#### [EXTRACTED RECORDS]
*****

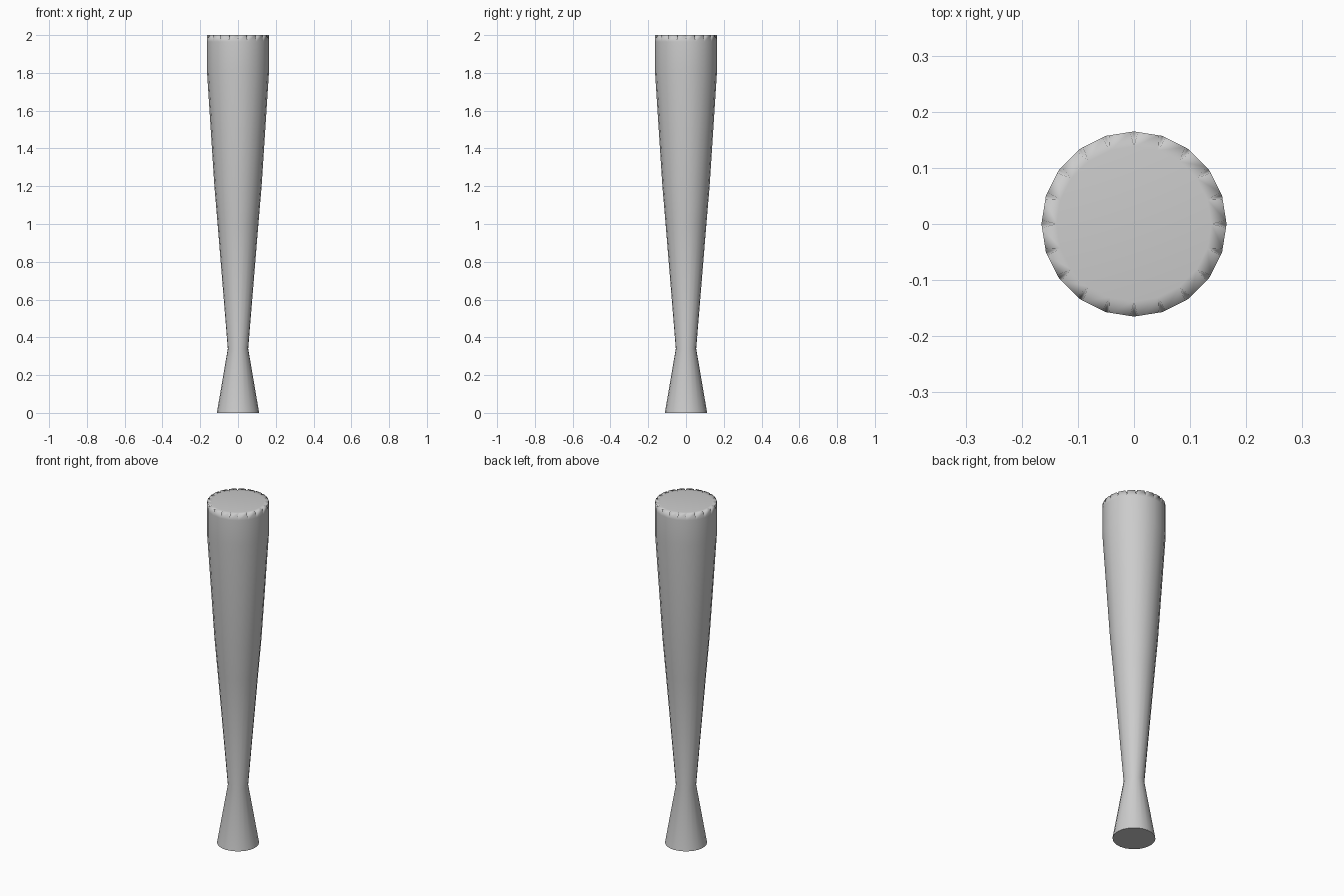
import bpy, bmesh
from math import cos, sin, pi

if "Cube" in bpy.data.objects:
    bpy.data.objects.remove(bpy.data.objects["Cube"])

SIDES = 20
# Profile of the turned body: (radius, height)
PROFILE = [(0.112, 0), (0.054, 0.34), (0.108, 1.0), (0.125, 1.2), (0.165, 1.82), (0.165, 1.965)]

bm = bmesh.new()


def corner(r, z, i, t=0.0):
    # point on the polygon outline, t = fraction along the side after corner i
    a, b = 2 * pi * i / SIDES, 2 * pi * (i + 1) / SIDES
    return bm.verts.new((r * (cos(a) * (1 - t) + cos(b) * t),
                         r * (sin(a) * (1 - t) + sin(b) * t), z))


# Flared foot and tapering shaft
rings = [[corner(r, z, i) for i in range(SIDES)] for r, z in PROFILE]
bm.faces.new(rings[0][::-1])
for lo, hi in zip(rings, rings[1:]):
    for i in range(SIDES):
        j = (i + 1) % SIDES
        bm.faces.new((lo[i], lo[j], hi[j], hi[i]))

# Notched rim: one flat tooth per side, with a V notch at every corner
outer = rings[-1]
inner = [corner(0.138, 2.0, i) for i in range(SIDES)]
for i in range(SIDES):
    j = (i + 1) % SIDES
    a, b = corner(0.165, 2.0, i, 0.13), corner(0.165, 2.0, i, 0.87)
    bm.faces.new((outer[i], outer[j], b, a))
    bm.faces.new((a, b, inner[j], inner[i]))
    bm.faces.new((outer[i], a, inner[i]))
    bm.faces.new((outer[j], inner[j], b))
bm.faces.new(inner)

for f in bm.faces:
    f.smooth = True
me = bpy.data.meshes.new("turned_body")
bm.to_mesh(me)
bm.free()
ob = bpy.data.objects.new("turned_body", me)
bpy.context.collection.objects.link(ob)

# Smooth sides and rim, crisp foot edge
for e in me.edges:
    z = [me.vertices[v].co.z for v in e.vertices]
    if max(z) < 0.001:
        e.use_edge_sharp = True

*****

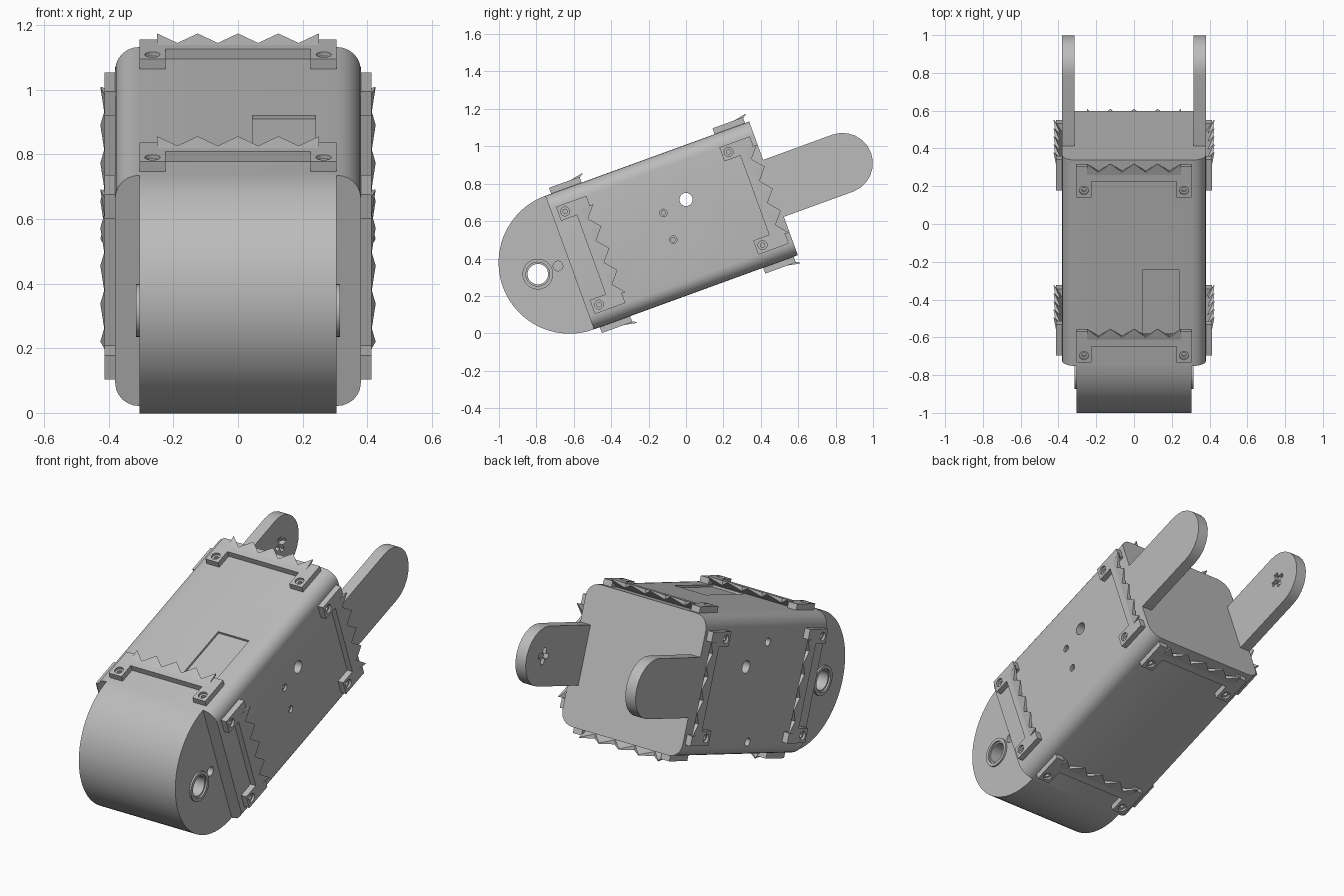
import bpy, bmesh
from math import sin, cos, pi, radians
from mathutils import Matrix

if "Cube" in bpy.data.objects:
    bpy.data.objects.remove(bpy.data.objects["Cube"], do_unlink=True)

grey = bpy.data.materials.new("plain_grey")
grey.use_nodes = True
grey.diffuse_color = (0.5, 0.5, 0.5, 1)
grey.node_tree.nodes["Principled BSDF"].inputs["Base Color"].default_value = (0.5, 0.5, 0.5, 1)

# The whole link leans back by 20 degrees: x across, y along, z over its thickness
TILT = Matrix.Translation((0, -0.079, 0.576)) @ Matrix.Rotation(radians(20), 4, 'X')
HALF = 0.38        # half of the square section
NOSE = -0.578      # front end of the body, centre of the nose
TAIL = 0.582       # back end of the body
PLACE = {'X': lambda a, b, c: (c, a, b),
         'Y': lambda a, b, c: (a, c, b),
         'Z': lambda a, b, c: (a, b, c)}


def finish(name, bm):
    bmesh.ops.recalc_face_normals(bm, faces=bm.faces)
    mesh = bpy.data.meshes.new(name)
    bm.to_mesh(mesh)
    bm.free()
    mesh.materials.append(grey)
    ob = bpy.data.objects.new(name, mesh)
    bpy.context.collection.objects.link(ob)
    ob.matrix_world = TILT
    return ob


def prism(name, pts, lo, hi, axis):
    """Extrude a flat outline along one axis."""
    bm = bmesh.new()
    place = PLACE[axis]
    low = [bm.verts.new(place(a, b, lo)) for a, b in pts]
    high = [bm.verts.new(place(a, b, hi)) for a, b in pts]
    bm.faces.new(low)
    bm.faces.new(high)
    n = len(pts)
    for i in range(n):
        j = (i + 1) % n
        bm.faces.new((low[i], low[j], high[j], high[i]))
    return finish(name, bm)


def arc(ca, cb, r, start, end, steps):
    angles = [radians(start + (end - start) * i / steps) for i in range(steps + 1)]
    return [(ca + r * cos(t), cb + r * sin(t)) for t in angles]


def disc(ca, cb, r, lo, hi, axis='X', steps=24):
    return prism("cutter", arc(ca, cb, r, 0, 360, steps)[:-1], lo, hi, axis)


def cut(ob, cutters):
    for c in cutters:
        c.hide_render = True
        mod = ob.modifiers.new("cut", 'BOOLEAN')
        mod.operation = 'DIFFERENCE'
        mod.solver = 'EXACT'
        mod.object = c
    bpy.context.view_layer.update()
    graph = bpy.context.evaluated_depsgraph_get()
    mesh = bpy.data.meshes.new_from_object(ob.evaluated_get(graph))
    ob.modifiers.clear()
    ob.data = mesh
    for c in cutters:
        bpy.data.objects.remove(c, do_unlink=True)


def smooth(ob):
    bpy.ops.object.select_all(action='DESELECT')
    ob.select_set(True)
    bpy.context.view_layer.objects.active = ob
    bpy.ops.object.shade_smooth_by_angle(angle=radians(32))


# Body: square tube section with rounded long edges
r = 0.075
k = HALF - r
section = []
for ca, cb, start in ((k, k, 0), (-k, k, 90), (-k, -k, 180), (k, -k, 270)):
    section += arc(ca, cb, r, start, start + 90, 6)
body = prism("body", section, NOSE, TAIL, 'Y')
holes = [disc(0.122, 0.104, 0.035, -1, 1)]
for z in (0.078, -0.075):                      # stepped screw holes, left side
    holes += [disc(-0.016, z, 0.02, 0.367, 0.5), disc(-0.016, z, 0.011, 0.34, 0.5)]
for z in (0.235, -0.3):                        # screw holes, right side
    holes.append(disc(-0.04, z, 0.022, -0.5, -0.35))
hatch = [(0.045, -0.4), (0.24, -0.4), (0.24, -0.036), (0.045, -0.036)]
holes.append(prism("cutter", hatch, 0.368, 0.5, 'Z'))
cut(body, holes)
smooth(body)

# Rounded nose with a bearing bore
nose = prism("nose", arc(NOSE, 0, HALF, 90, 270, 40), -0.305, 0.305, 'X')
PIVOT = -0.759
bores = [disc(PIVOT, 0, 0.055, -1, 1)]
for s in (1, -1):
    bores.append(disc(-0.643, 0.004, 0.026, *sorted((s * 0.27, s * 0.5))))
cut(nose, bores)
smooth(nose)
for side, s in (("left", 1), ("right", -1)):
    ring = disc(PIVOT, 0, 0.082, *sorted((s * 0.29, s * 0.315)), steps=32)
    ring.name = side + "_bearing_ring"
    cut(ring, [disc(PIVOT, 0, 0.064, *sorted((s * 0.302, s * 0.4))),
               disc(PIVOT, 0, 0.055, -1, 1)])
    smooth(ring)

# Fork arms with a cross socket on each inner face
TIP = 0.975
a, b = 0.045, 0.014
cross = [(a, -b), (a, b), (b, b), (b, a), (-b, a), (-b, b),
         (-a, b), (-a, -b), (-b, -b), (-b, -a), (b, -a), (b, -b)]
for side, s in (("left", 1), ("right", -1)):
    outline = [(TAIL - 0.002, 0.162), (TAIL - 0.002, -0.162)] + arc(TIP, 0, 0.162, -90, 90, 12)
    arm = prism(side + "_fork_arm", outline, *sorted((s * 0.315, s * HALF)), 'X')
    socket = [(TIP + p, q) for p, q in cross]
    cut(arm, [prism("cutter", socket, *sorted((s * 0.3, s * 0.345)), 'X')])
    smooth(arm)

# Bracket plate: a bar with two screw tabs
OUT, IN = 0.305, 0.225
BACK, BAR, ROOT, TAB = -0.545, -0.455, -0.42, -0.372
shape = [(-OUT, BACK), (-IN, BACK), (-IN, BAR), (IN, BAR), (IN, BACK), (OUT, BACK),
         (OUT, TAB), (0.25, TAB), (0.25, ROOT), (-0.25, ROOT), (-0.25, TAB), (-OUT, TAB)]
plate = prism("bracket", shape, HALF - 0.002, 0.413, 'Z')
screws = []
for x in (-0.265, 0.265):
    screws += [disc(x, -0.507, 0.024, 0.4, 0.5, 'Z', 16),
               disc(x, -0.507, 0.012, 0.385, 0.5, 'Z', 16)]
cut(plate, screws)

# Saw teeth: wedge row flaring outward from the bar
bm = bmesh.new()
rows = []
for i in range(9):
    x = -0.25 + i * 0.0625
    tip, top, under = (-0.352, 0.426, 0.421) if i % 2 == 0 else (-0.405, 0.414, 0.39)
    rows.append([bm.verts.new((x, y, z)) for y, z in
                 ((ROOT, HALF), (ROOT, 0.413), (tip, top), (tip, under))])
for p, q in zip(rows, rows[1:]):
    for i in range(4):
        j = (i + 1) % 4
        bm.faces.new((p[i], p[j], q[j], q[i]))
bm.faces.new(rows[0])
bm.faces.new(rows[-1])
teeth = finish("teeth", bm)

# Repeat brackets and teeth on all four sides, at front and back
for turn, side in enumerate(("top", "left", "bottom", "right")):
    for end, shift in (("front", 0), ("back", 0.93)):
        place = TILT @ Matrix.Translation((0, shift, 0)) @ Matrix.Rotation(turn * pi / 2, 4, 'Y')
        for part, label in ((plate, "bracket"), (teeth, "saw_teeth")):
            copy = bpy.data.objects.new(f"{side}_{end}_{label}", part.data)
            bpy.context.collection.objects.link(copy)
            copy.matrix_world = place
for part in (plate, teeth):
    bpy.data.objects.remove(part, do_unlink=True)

*****

#### [EXERCISE OBJECTIVE]
Using the data above, print exactly the lines from the line that contains "TIP = 0.975" through the line that contains "OUT, IN = 0.305, 0.225", with both included.

#### [YOUR RESPONSE]
TIP = 0.975
a, b = 0.045, 0.014
cross = [(a, -b), (a, b), (b, b), (b, a), (-b, a), (-b, b),
         (-a, b), (-a, -b), (-b, -b), (-b, -a), (b, -a), (b, -b)]
for side, s in (("left", 1), ("right", -1)):
    outline = [(TAIL - 0.002, 0.162), (TAIL - 0.002, -0.162)] + arc(TIP, 0, 0.162, -90, 90, 12)
    arm = prism(side + "_fork_arm", outline, *sorted((s * 0.315, s * HALF)), 'X')
    socket = [(TIP + p, q) for p, q in cross]
    cut(arm, [prism("cutter", socket, *sorted((s * 0.3, s * 0.345)), 'X')])
    smooth(arm)

# Bracket plate: a bar with two screw tabs
OUT, IN = 0.305, 0.225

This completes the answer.